== Dataset extract

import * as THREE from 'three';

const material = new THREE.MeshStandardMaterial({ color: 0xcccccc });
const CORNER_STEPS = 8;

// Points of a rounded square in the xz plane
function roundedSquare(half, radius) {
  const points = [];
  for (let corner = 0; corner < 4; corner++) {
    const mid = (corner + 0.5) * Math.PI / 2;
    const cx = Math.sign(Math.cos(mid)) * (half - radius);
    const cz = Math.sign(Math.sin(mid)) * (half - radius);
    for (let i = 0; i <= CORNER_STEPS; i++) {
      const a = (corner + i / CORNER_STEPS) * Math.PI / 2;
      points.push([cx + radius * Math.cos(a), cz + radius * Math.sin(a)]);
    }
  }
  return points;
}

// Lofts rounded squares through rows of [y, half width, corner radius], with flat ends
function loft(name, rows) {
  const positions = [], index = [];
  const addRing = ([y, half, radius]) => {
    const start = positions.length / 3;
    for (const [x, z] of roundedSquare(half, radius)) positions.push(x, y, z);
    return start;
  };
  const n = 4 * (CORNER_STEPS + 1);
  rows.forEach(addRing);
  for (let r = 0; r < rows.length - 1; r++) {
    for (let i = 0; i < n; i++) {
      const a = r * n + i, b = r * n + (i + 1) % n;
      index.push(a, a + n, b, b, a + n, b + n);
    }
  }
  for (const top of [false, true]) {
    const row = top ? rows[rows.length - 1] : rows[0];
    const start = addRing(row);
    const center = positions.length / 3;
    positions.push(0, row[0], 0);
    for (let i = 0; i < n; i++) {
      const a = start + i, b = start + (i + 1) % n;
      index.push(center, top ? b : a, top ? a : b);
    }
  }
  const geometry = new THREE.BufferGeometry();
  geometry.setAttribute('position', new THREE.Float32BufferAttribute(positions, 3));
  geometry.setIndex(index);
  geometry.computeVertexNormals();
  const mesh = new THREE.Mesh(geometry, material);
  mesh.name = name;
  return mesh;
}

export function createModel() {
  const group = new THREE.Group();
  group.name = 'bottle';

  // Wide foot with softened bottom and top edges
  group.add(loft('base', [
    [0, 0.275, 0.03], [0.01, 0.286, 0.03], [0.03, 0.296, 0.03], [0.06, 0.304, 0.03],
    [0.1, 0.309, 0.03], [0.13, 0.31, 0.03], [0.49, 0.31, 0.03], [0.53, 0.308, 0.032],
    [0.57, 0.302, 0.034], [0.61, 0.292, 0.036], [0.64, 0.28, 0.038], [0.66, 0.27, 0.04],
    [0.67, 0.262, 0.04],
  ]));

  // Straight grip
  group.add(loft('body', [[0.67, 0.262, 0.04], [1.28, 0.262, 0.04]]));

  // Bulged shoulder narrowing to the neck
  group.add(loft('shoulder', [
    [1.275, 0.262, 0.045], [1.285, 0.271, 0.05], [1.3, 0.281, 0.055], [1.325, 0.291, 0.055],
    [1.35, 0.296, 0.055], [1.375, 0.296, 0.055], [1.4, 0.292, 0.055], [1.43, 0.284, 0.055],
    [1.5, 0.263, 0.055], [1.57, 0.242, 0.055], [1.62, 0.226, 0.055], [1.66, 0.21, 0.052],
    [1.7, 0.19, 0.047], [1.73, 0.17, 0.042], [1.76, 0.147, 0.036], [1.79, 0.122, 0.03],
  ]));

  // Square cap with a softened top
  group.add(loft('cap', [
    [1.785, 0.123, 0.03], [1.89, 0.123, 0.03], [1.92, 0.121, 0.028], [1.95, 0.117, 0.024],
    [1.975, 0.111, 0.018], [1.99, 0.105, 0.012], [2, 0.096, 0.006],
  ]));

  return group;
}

====
== Dataset extract

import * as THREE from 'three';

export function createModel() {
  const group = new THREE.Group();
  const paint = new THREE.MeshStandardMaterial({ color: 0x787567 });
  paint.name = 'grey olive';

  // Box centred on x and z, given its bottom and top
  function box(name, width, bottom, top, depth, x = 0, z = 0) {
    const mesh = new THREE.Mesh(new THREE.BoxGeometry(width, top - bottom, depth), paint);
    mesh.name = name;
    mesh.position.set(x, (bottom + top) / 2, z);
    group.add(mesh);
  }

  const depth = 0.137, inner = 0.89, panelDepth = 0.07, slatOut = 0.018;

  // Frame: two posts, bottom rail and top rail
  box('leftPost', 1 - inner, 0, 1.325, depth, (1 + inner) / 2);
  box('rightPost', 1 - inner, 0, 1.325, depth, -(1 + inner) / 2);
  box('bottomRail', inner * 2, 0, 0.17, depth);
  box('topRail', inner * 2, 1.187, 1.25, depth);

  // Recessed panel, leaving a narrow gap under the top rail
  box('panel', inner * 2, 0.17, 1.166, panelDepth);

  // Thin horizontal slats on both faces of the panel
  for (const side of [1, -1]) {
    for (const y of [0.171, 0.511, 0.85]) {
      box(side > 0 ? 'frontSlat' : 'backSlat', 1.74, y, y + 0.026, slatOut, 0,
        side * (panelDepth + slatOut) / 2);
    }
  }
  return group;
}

====

**Exercise prompt:** Please go through the data and copy each line containing the word "return".

**Expected output:**
  return points;
    return start;
  return mesh;
  return group;
  return group;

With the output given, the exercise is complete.